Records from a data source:
------------------------------------------------------------

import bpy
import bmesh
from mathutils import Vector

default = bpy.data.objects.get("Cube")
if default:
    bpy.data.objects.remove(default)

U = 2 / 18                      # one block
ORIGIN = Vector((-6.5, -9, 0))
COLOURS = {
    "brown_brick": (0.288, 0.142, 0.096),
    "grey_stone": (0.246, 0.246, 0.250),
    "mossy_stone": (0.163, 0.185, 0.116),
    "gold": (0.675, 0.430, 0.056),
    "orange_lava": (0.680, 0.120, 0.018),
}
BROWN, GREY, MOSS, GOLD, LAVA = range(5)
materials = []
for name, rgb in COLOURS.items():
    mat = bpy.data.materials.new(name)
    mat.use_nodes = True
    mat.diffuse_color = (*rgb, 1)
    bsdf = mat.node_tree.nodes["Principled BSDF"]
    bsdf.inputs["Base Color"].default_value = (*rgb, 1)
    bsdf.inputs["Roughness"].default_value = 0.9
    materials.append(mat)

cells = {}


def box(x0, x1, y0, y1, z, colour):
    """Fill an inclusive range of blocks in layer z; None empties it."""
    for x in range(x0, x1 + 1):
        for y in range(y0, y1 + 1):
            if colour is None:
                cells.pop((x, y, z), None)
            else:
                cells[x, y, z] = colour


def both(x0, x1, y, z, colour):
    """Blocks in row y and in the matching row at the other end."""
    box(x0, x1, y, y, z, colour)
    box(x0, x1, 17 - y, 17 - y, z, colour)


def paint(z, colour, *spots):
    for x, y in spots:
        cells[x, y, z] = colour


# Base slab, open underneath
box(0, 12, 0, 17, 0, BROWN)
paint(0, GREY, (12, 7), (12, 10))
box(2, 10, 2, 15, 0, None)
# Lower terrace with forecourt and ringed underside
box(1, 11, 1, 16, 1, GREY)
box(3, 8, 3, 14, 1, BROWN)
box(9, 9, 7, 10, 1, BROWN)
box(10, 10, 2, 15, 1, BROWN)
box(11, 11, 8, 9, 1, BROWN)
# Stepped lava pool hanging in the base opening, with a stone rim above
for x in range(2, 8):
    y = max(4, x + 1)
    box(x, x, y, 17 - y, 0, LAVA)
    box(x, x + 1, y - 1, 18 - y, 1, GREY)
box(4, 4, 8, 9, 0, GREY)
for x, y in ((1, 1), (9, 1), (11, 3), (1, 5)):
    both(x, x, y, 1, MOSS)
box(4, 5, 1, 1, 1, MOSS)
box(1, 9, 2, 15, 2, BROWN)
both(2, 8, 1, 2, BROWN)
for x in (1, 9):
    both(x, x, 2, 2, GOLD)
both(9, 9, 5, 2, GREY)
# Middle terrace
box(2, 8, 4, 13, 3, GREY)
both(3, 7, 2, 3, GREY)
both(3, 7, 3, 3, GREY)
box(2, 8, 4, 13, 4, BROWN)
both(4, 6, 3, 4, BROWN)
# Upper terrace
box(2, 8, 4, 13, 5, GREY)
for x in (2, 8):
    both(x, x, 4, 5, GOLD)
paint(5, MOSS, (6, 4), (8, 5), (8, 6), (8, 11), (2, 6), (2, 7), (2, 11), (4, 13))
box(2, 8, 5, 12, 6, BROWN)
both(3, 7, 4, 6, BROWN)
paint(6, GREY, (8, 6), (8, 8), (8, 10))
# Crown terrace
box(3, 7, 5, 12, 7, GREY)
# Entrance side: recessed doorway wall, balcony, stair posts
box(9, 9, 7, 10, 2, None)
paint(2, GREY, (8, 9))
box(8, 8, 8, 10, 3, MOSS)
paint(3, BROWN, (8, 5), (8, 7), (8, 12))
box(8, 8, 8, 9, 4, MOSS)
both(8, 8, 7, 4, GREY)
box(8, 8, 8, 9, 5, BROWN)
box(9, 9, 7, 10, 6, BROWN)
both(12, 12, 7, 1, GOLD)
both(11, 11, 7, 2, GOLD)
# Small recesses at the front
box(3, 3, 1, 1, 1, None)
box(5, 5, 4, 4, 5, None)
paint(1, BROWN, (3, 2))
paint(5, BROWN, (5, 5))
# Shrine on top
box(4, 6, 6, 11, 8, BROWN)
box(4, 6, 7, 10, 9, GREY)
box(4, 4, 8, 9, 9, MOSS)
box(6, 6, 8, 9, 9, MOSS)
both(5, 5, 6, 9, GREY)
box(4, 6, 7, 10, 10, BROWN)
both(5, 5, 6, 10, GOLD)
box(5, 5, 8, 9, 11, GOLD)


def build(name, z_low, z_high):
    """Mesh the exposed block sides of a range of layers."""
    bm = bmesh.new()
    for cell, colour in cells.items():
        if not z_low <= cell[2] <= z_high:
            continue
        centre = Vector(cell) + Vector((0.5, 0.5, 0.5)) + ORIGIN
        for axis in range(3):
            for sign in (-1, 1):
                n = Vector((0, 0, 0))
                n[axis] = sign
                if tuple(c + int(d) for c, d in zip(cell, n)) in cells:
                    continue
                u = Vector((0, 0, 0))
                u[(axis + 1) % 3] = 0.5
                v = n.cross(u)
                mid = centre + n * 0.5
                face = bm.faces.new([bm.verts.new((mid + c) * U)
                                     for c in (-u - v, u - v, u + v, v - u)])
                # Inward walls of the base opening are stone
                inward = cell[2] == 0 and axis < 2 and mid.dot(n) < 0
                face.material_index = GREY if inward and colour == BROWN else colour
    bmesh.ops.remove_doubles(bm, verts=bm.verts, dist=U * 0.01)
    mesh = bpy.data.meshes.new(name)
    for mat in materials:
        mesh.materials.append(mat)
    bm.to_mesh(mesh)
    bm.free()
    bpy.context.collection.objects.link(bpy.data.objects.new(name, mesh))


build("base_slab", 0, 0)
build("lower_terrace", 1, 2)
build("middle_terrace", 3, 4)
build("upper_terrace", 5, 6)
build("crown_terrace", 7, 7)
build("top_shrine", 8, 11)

------------------------------------------------------------

## What you are asked to do
Across the records above, show each line containing the word "bsdf".

## Written solution
    bsdf = mat.node_tree.nodes["Principled BSDF"]
    bsdf.inputs["Base Color"].default_value = (*rgb, 1)
    bsdf.inputs["Roughness"].default_value = 0.9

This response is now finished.